**WHAT YOU SHOULD DO**
Up to and including the line that contains "72, olive: [3]", write out every line of the entries exactly, beginning with the first. Omit the pictures.

Start of TASK INPUT

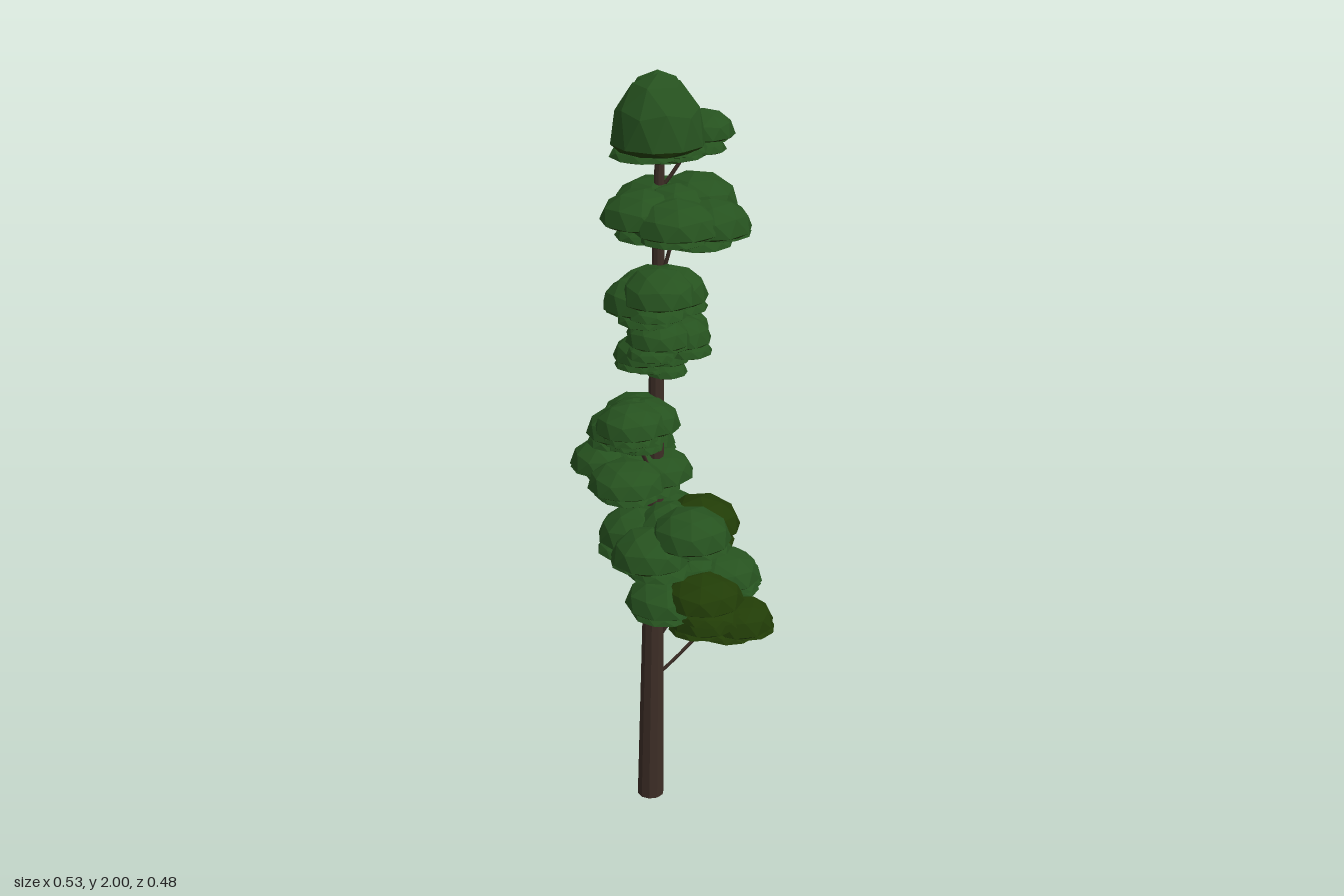
import * as THREE from 'three';

// trunk centre line and radius
const HEIGHT = 1.86;
const trunkPoint = (y) => new THREE.Vector3(-0.058 + 0.015 * y, y, 0.003 - 0.013 * y);
const trunkRadius = (y) => 0.036 - 0.0135 * y;

// each layer is an oval ring of pads climbing from low to high:
// centre x, z; ring half-width sx, sz; pad radius r and dome height h;
// n pads from a start angle, step degrees apart; olive lists the darker pads
const layers = [
  { x: 0.11, z: -0.06, sx: 0.065, sz: 0.075, r: 0.097, h: 0.07, low: 0.525, high: 0.60, n: 4, start: 20, step: 90, olive: [0, 1] },
  { x: 0.045, z: 0, sx: 0.08, sz: 0.09, r: 0.108, h: 0.07, low: 0.63, high: 0.71, n: 5, start: 130, step: -72, olive: [1] },
  { x: 0, z: 0.055, sx: 0.085, sz: 0.09, r: 0.103, h: 0.08, low: 0.79, high: 0.84, n: 5, start: 117, step: 72, olive: [3] },
  { x: -0.105, z: -0.03, sx: 0.06, sz: 0.11, r: 0.1, h: 0.065, low: 0.95, high: 0.985, n: 4, start: 0, step: 90, olive: [] },
  { x: -0.085, z: 0.095, sx: 0.03, sz: 0.06, r: 0.088, h: 0.065, low: 1.115, high: 1.15, n: 4, start: -180, step: 90, olive: [] },
  { x: -0.02, z: 0, sx: 0.045, sz: 0.1, r: 0.08, h: 0.06, low: 1.29, high: 1.36, n: 5, start: -195, step: 72, olive: [] },
  { x: -0.03, z: 0.09, sx: 0.035, sz: 0.035, r: 0.095, h: 0.075, low: 1.45, high: 1.475, n: 4, start: -200, step: 90, olive: [] },
  { x: 0.01, z: 0, sx: 0.08, sz: 0.07, r: 0.108, h: 0.075, low: 1.62, high: 1.66, n: 5, start: 12, step: 72, olive: [] },
];

// tall domes of the crown: x, base y, z, radius, dome height
const crownPads = [
  [-0.025, 1.84, 0.065, 0.114, 0.16],
  [-0.04, 1.845, -0.06, 0.092, 0.135],
  [0.07, 1.835, -0.04, 0.078, 0.06],
  [-0.01, 1.815, 0, 0.1, 0.05],
];

// faceted dome with a ten-sided rim; group 0 is the top, group 1 the nearly flat underside
function domeGeometry() {
  const ball = new THREE.IcosahedronGeometry(1, 1);
  ball.rotateZ(Math.atan(2 / (1 + Math.sqrt(5))));
  const p = ball.attributes.position;
  const top = [];
  const under = [];
  for (let i = 0; i < p.count; i += 3) {
    const isTop = p.getY(i) + p.getY(i + 1) + p.getY(i + 2) > 0;
    for (let k = i; k < i + 3; k++) {
      const y = p.getY(k) * (isTop ? 1 : 0.18);
      (isTop ? top : under).push(p.getX(k), y, p.getZ(k));
    }
  }
  const geometry = new THREE.BufferGeometry();
  geometry.setAttribute('position', new THREE.Float32BufferAttribute(top.concat(under), 3));
  geometry.addGroup(0, top.length / 3, 0);
  geometry.addGroup(top.length / 3, under.length / 3, 1);
  geometry.computeVertexNormals();
  return geometry;
}

// leaning, tapered trunk with flat sides
function trunkGeometry() {
  const geometry = new THREE.CylinderGeometry(trunkRadius(HEIGHT), trunkRadius(0), HEIGHT, 10, 6).toNonIndexed();
  geometry.translate(0, HEIGHT / 2, 0);
  const p = geometry.attributes.position;
  for (let i = 0; i < p.count; i++) {
    const c = trunkPoint(p.getY(i));
    p.setXYZ(i, p.getX(i) + c.x, p.getY(i), p.getZ(i) + c.z);
  }
  geometry.computeVertexNormals();
  return geometry;
}

export function createModel() {
  const tree = new THREE.Group();
  tree.name = 'tree';
  const material = (name, color) => {
    const m = new THREE.MeshStandardMaterial({ color });
    m.name = name;
    return m;
  };
  const bark = material('bark', 0x3d2e26);
  const green = material('leafGreen', 0x26521f);
  const olive = material('leafOlive', 0x213c07);
  const greenPad = [green, olive];
  const olivePad = [olive, olive];
  const dome = domeGeometry();

  function add(geometry, mat, name, parent) {
    const mesh = new THREE.Mesh(geometry, mat);
    mesh.name = name;
    parent.add(mesh);
    return mesh;
  }

  function addLayer(name) {
    const layer = new THREE.Group();
    layer.name = name;
    tree.add(layer);
    return layer;
  }

  // one dome with two thinner tiers under it for the layered rim
  function addPad(layer, leaf, turn, x, y, z, r, h) {
    const pad = add(dome, leaf, 'leafPad', layer);
    pad.position.set(x, y, z);
    pad.scale.set(r, h, r);
    pad.rotation.y = turn;
    for (let k = 0; k < 2; k++) {
      const a = turn + k * Math.PI;
      const tier = add(dome, leaf, 'lowerTier', layer);
      tier.position.set(x + Math.cos(a) * r * 0.25, y - 0.016 * (k + 1), z + Math.sin(a) * r * 0.25);
      tier.scale.set(r * 0.78, 0.03, r * 0.78);
      tier.rotation.y = a;
    }
  }

  // thin sagging branch from the trunk up to a layer
  function addBranch(layer, fromY, x, y, z) {
    const start = trunkPoint(fromY);
    const end = new THREE.Vector3(x, y, z);
    const bend = start.clone().lerp(end, 0.5);
    bend.y -= 0.015;
    const curve = new THREE.QuadraticBezierCurve3(start, bend, end);
    add(new THREE.TubeGeometry(curve, 5, 0.005, 5), bark, 'branch', layer);
  }

  add(trunkGeometry(), bark, 'trunk', tree);

  layers.forEach((l, index) => {
    const layer = addLayer('leafLayer');
    const spin = index * 1.7;
    for (let i = 0; i < l.n; i++) {
      const a = THREE.MathUtils.degToRad(l.start + i * l.step);
      const x = l.x + l.sx * Math.cos(a);
      const z = l.z + l.sz * Math.sin(a);
      const y = THREE.MathUtils.lerp(l.low, l.high, i / (l.n - 1));
      addPad(layer, l.olive.includes(i) ? olivePad : greenPad, spin + i * 2.4, x, y, z, l.r, l.h);
    }
    // pads filling the middle of the ring, above and below
    const middle = THREE.MathUtils.lerp(l.low, l.high, 0.7);
    addPad(layer, greenPad, spin + 1, l.x, middle, l.z, l.r * 0.85, l.h);
    addPad(layer, greenPad, spin + 2, l.x, l.low - 0.012, l.z, l.r * 0.85, 0.04);
    addBranch(layer, l.low - 0.17, l.x, l.low, l.z);
  });

  const crown = addLayer('crown');
  crownPads.forEach(([x, y, z, r, h], i) => addPad(crown, greenPad, i * 2.4, x, y, z, r, h));
  addBranch(crown, 1.7, 0.04, 1.81, -0.03);

  return tree;
}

End of TASK INPUT

**SOLUTION TO THIS TASK**
import * as THREE from 'three';

// trunk centre line and radius
const HEIGHT = 1.86;
const trunkPoint = (y) => new THREE.Vector3(-0.058 + 0.015 * y, y, 0.003 - 0.013 * y);
const trunkRadius = (y) => 0.036 - 0.0135 * y;

// each layer is an oval ring of pads climbing from low to high:
// centre x, z; ring half-width sx, sz; pad radius r and dome height h;
// n pads from a start angle, step degrees apart; olive lists the darker pads
const layers = [
  { x: 0.11, z: -0.06, sx: 0.065, sz: 0.075, r: 0.097, h: 0.07, low: 0.525, high: 0.60, n: 4, start: 20, step: 90, olive: [0, 1] },
  { x: 0.045, z: 0, sx: 0.08, sz: 0.09, r: 0.108, h: 0.07, low: 0.63, high: 0.71, n: 5, start: 130, step: -72, olive: [1] },
  { x: 0, z: 0.055, sx: 0.085, sz: 0.09, r: 0.103, h: 0.08, low: 0.79, high: 0.84, n: 5, start: 117, step: 72, olive: [3] },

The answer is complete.